Marriage Counseling Questions

Most couples agree, the most terrifying aspect of engaging in marriage counseling is anxiety about what the counselor may or may not ask you. Indeed, nothing disrupts the flow of counseling more than the absolute anxiety about the line of questioning the professional may dish out to the couple. Tell me about your sex life? How many alcoholic beverages do you drink per day? Is there infidelity in your marriage at this time, and if so tell me about this third person?

So what’s the solution to this? How should you approach marriage counseling?


Just chill

Relax…  Any marriage counselor worth his or her salt is going to work hard to make you feel comfortable in the therapeutic setting. Generally, the therapist will spend a good portion of a session getting to know the couple and their relationship history.

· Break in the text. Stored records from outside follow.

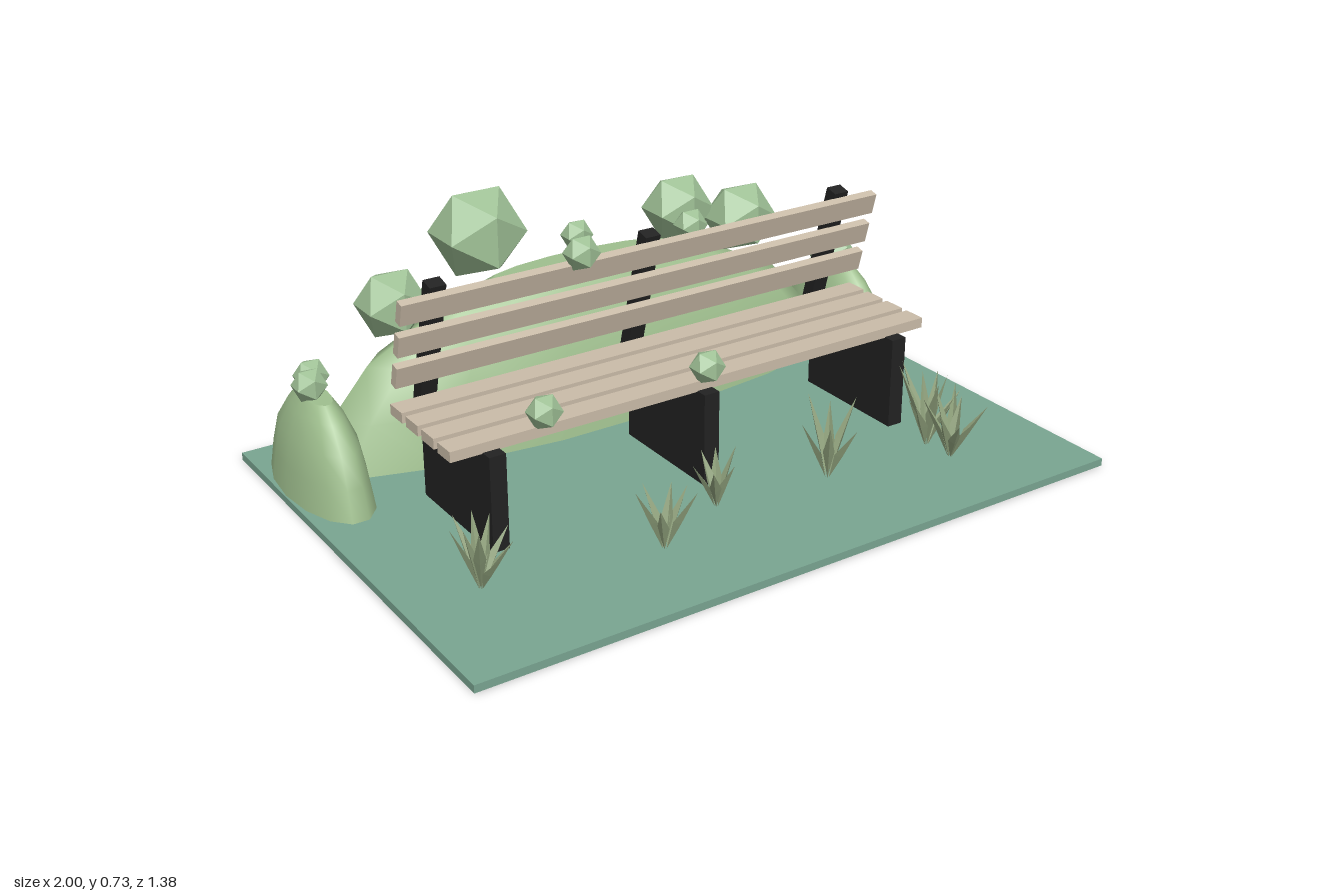
import * as THREE from 'three';

const paint = (name, color, extra = {}) => {
  const m = new THREE.MeshStandardMaterial({ color, ...extra });
  m.name = name;
  return m;
};

export function createModel() {
  const model = new THREE.Group();
  model.name = 'gardenBench';
  const lawn = paint('lawn green', 0x7aa692);
  const metal = paint('black metal', 0x222222);
  const wood = paint('pale wood', 0xcbbda9);
  const hillGreen = paint('hill green', 0xa0c08f);
  const bushGreen = paint('bush green', 0xa0c297);
  const leafGreen = paint('leaf green', 0x93a57f, { side: THREE.DoubleSide });

  const add = (name, geometry, material, x = 0, y = 0, z = 0, parent = model) => {
    const mesh = new THREE.Mesh(geometry, material);
    mesh.name = name;
    mesh.position.set(x, y, z);
    parent.add(mesh);
    return mesh;
  };
  const box = (w, h, d) => new THREE.BoxGeometry(w, h, d);

  add('ground', box(2, 0.022, 1.385), lawn, 0, 0.011, 0);

  // Bench: three supports with tilted posts, then the slats
  const lean = Math.atan2(0.1, 0.374);
  for (const x of [-0.655, 0, 0.655]) {
    add('benchLeg', box(0.048, 0.275, 0.38), metal, x, 0.157, 0.01);
    add('backPost', box(0.048, 0.387, 0.04), metal, x, 0.474, -0.153).rotation.x = lean;
  }
  for (const z of [0.131, 0.042, -0.046, -0.136]) {
    add('seatSlat', box(1.54, 0.03, 0.068), wood, 0, 0.307, z);
  }
  for (const [y, z] of [[0.607, -0.084], [0.51, -0.11], [0.414, -0.135]]) {
    add('backSlat', box(1.54, 0.064, 0.026), wood, 0, y, z).rotation.x = lean;
  }

  // Smooth oval mounds with a flat top
  const profile = [[1, 0], [0.9, 0.32], [0.77, 0.62], [0.53, 0.87], [0.33, 1]]
    .map(([r, y]) => new THREE.Vector2(r, y));
  const mound = (name, x, z, rx, h, rz) => {
    const group = new THREE.Group();
    group.name = name;
    group.position.set(x, 0.02, z);
    const side = new THREE.LatheGeometry(profile, 14, Math.PI / 14);
    side.scale(rx, h, rz);
    add('slope', side, hillGreen, 0, 0, 0, group);
    const cap = new THREE.CircleGeometry(0.33, 14);
    cap.rotateX(-Math.PI / 2);
    cap.scale(rx, 1, rz);
    add('flatTop', cap, hillGreen, 0, h, 0, group);
    model.add(group);
  };
  mound('hill', 0, -0.465, 0.91, 0.45, 0.218);
  for (const s of [-1, 1]) mound('sideMound', s * 0.889, -0.385, 0.108, 0.277, 0.255);

  // Faceted round bushes: x, y, z, radius
  const bushes = [
    [-0.32, 0.61, -0.5, 0.141], [-0.593, 0.45, -0.51, 0.106],
    [0.39, 0.53, -0.545, 0.11], [0.555, 0.497, -0.447, 0.113],
    [-0.51, 0.36, -0.61, 0.052], [-0.42, 0.39, -0.61, 0.052],
    [0.067, 0.488, -0.605, 0.05], [0.45, 0.385, -0.59, 0.053], [0.35, 0.52, -0.415, 0.052],
    [-0.905, 0.33, -0.38, 0.05], [-0.88, 0.335, -0.425, 0.05],
    [0.862, 0.33, -0.42, 0.05], [0.895, 0.33, -0.38, 0.052],
    [-0.24, 0.665, -0.065, 0.052], [-0.495, 0.358, 0.16, 0.05], [0.012, 0.356, 0.16, 0.05],
  ];
  for (const [x, y, z, r] of bushes) {
    add('roundBush', new THREE.IcosahedronGeometry(r, 0), bushGreen, x, y, z);
  }

  // Pointed leaf with a folded middle, leaning outward along +z
  const leaf = (height, reach, width) => {
    const base = [0, 0, 0.005];
    const tip = [0, height, reach];
    const mid = [0, height * 0.45, reach * 0.5];
    const left = [-width, height * 0.5, reach * 0.35];
    const right = [width, height * 0.5, reach * 0.35];
    const g = new THREE.BufferGeometry();
    const corners = [base, mid, left, base, right, mid, left, mid, tip, mid, right, tip];
    g.setAttribute('position', new THREE.Float32BufferAttribute(corners.flat(), 3));
    g.computeVertexNormals();
    return g;
  };

  // Leafy tufts: x, z, height, leaf count
  let seed = 7;
  const random = () => (seed = (seed * 16807) % 2147483647) / 2147483647;
  const tufts = [
    [-0.785, 0.33, 0.2, 9], [-0.3, 0.42, 0.22, 6], [-0.06, 0.31, 0.18, 6],
    [0.29, 0.345, 0.24, 6], [0.65, 0.345, 0.24, 10], [0.655, 0.44, 0.21, 8],
  ];
  for (const [x, z, height, count] of tufts) {
    const tuft = new THREE.Group();
    tuft.name = 'leafyTuft';
    tuft.position.set(x, 0.02, z);
    for (let i = 0; i < count; i++) {
      const h = height * (0.62 + 0.4 * random());
      const reach = 0.05 + 0.05 * random();
      const blade = add('leaf', leaf(h, reach, 0.016), leafGreen, 0, 0, 0, tuft);
      blade.rotation.y = (i + 0.5 * random()) * Math.PI * 2 / count;
    }
    model.add(tuft);
  }
  return model;
}
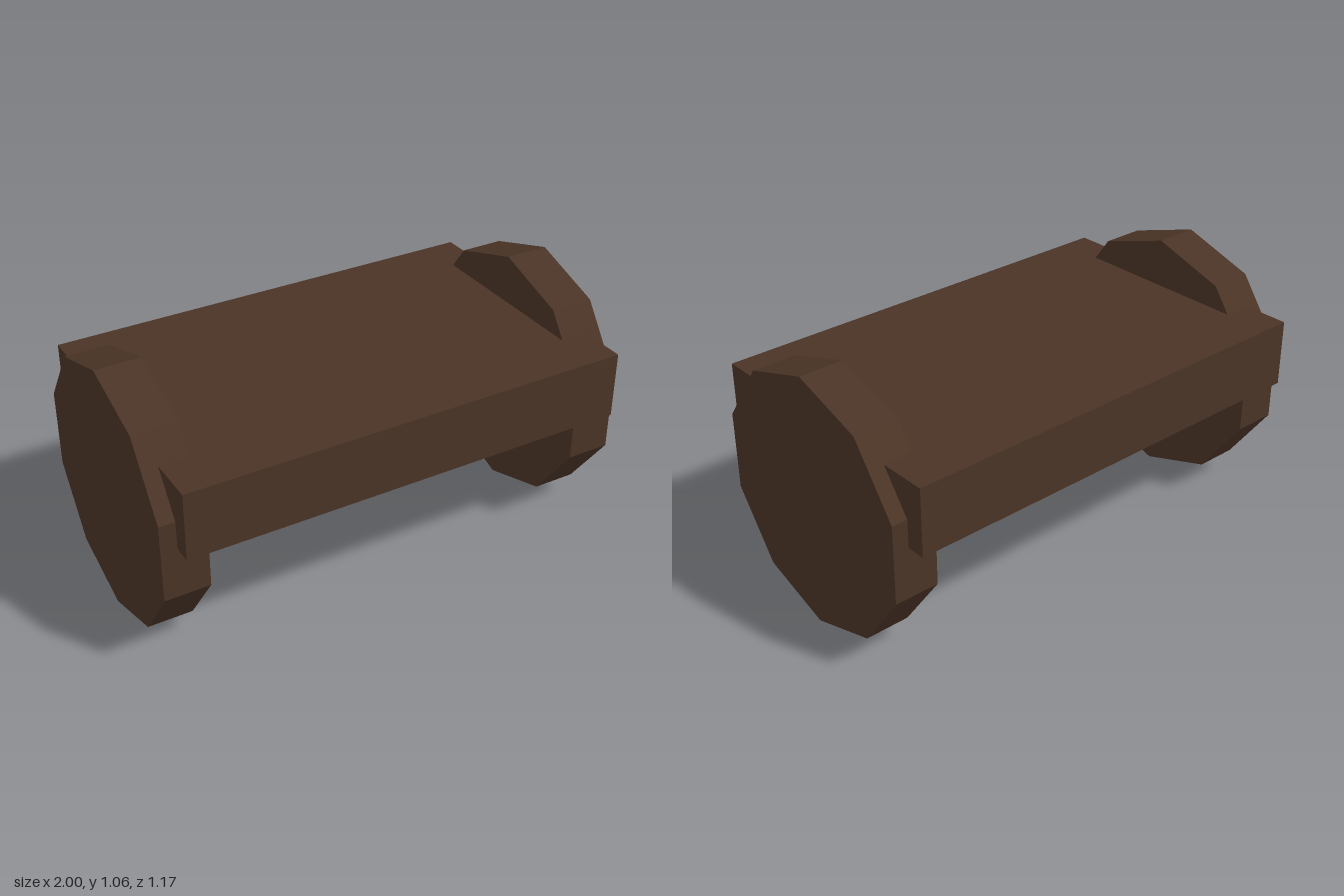
import * as THREE from 'three';

export function createModel() {
  const group = new THREE.Group();
  const wood = new THREE.MeshStandardMaterial({ color: 0x4a3426, flatShading: true });

  // Thick plank resting across the two end discs
  const plank = new THREE.Mesh(new THREE.BoxGeometry(1.87, 0.28, 1.17), wood);
  plank.name = 'seatPlank';
  plank.position.y = 0.72;
  group.add(plank);

  // Ten-sided end discs, a corner pointing straight up and down
  const radius = 0.532;
  const thickness = 0.185;
  const disc = new THREE.CylinderGeometry(radius, radius, thickness, 10, 1, false, Math.PI / 2);
  disc.rotateZ(Math.PI / 2);
  for (const [name, side] of [['leftEndDisc', 1], ['rightEndDisc', -1]]) {
    const end = new THREE.Mesh(disc, wood);
    end.name = name;
    end.position.set(side * (1 - thickness / 2), radius, 0);
    group.add(end);
  }

  return group;
}
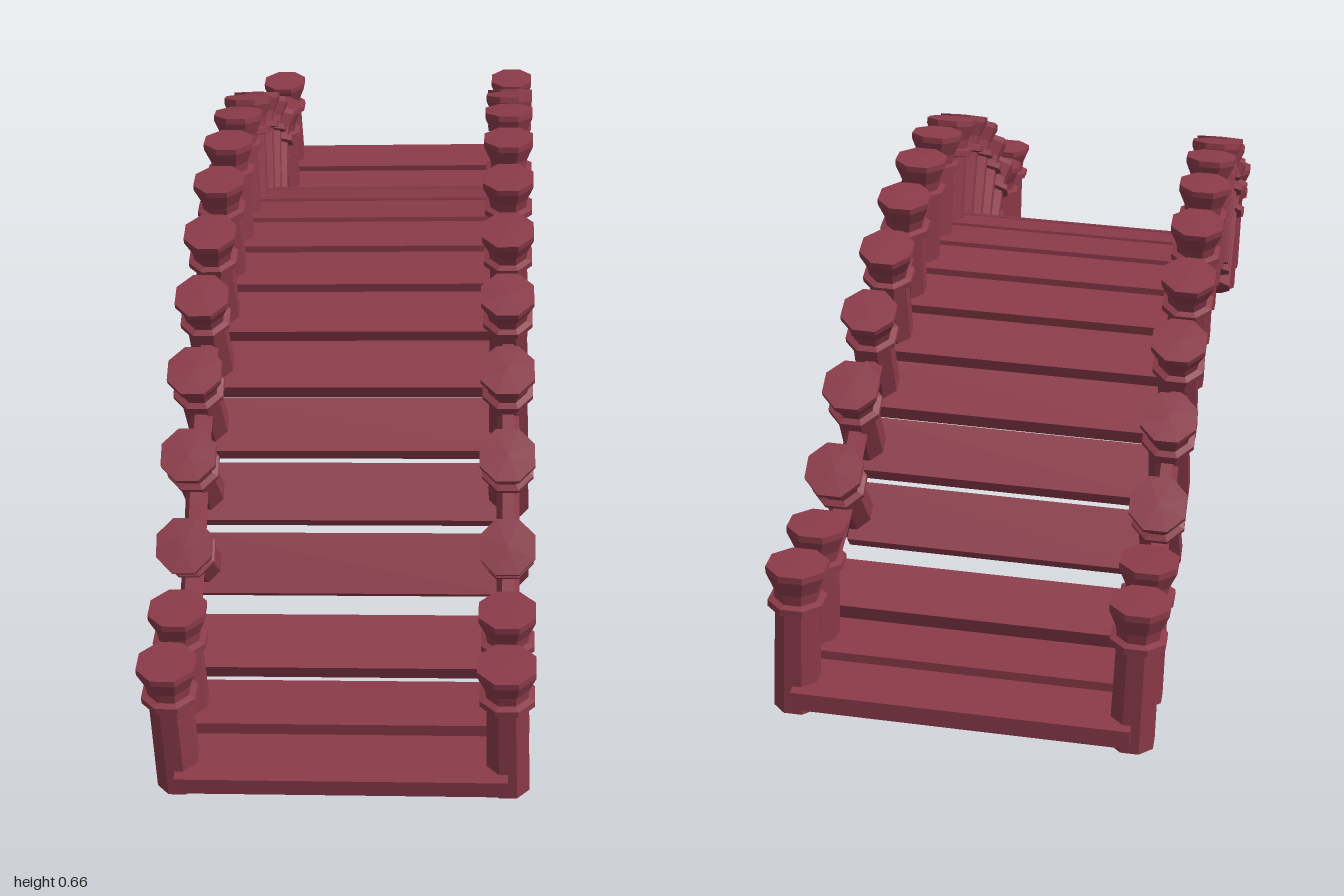
import * as THREE from 'three';

const HALF_WIDTH = 0.263;
const RAIL_HEIGHT = 0.135;
const ARCH_RADIUS = 0.874;
const RISE = 0.34;
const STEP = THREE.MathUtils.degToRad(7.8);

// Stations along the deck: position (s, y), tilt and whether posts stand there
function makeStations() {
  const half = [
    { s: -1.0, y: 0, tilt: 0, posts: true },
    { s: -0.873, y: 0, tilt: 0, posts: true },
    { s: -0.735, y: 0.026, tilt: 0.3, posts: false },
  ];
  for (let i = 5; i >= 0; i--) {
    const a = (i + 0.5) * STEP;
    half.push({
      s: -ARCH_RADIUS * Math.sin(a),
      y: RISE - ARCH_RADIUS * (1 - Math.cos(a)),
      tilt: a,
      posts: true,
    });
  }
  const mirrored = half.map((p) => ({ ...p, s: -p.s, tilt: -p.tilt })).reverse();
  return [...half, ...mirrored];
}

export function createModel() {
  const model = new THREE.Group();
  model.name = 'archedFootbridge';
  const bridge = new THREE.Group();
  bridge.name = 'bridge';
  model.add(bridge);

  const material = new THREE.MeshStandardMaterial({ color: 0x8c3b4a, flatShading: true });
  const stations = makeStations();

  // Eight-sided post with a collar ring and a flared cap
  const profile = [
    [0, 0], [0.037, 0], [0.035, 0.176], [0.046, 0.179], [0.046, 0.19],
    [0.035, 0.193], [0.037, 0.21], [0.049, 0.238], [0.049, 0.249], [0, 0.251],
  ].map(([x, y]) => new THREE.Vector2(x, y));
  const postGeometry = new THREE.LatheGeometry(profile, 8, Math.PI / 8);
  const plankGeometry = new THREE.BoxGeometry(0.104, 0.03, HALF_WIDTH * 2);

  for (const { s, y, tilt, posts } of stations) {
    const section = new THREE.Group();
    section.name = 'deckSection';
    section.position.set(s, y, 0);
    section.rotation.z = tilt;
    bridge.add(section);

    const plank = new THREE.Mesh(plankGeometry, material);
    plank.name = 'plank';
    plank.position.y = 0.035;
    section.add(plank);

    if (!posts) continue;
    for (const side of [-1, 1]) {
      const post = new THREE.Mesh(postGeometry, material);
      post.name = 'post';
      post.position.z = side * HALF_WIDTH;
      section.add(post);
    }
  }

  // Handrails threaded through the posts on both sides
  for (const side of [-1, 1]) {
    const path = new THREE.CatmullRomCurve3(stations.map(({ s, y, tilt }) => new THREE.Vector3(
      s - Math.sin(tilt) * RAIL_HEIGHT,
      y + Math.cos(tilt) * RAIL_HEIGHT,
      side * HALF_WIDTH,
    )));
    const rail = new THREE.Mesh(new THREE.TubeGeometry(path, 68, 0.019, 6), material);
    rail.name = 'handrail';
    bridge.add(rail);
  }

  // Diagonal heading with a slight slope along and across the deck
  const along = new THREE.Vector3(0.6216, -0.0425, 0.7835).normalize();
  const across = new THREE.Vector3(-0.7835, -0.038, 0.6216);
  const up = across.clone().cross(along).normalize();
  across.crossVectors(along, up);
  bridge.quaternion.setFromRotationMatrix(new THREE.Matrix4().makeBasis(along, up, across));

  // Centre the bridge and stand it on the ground
  bridge.updateMatrixWorld(true);
  const box = new THREE.Box3().setFromObject(bridge, true);
  const centre = box.getCenter(new THREE.Vector3());
  bridge.position.set(-centre.x, -box.min.y, -centre.z);
  return model;
}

Questioning in this portion of therapy typically entails some queries about the origin of the relationship and the family history of both partners. The therapist may ask about family histories of divorce, addiction, and the like as some of these difficult facets of family life can be passed on from generation to generation.


Counselors will want to know about your marriage’s joys and struggles, too. Where does the couple experience joy? What have been some of the hot button issues through the course of the marriage? Are there children involved in the marriage, and if so, are they aware of issues in the marriage.


Tools and techniques

With some basic history in place, the therapist will help the couple establish tools and techniques that facilitate conversation and aid the couple in working through some of the more dire issues in the relationship. The therapist, typically skilled in cognitive behavioral therapy or a similar discipline, will often “role play” with the couple, teaching them how to engage in appropriate, sustainable dialogue with one another.


Homework for next time

Typically, marriage counselors will provide homework assignments to the couple designed to stoke conversation, intimacy, and self-care. At subsequent sessions, the therapist will ask the couple to share information about their progress with the various assigned tasks.


Occasionally, the therapist will also facilitate a book read with the couple, allowing them to explore the latest research-based techniques that strengthen the marital bond.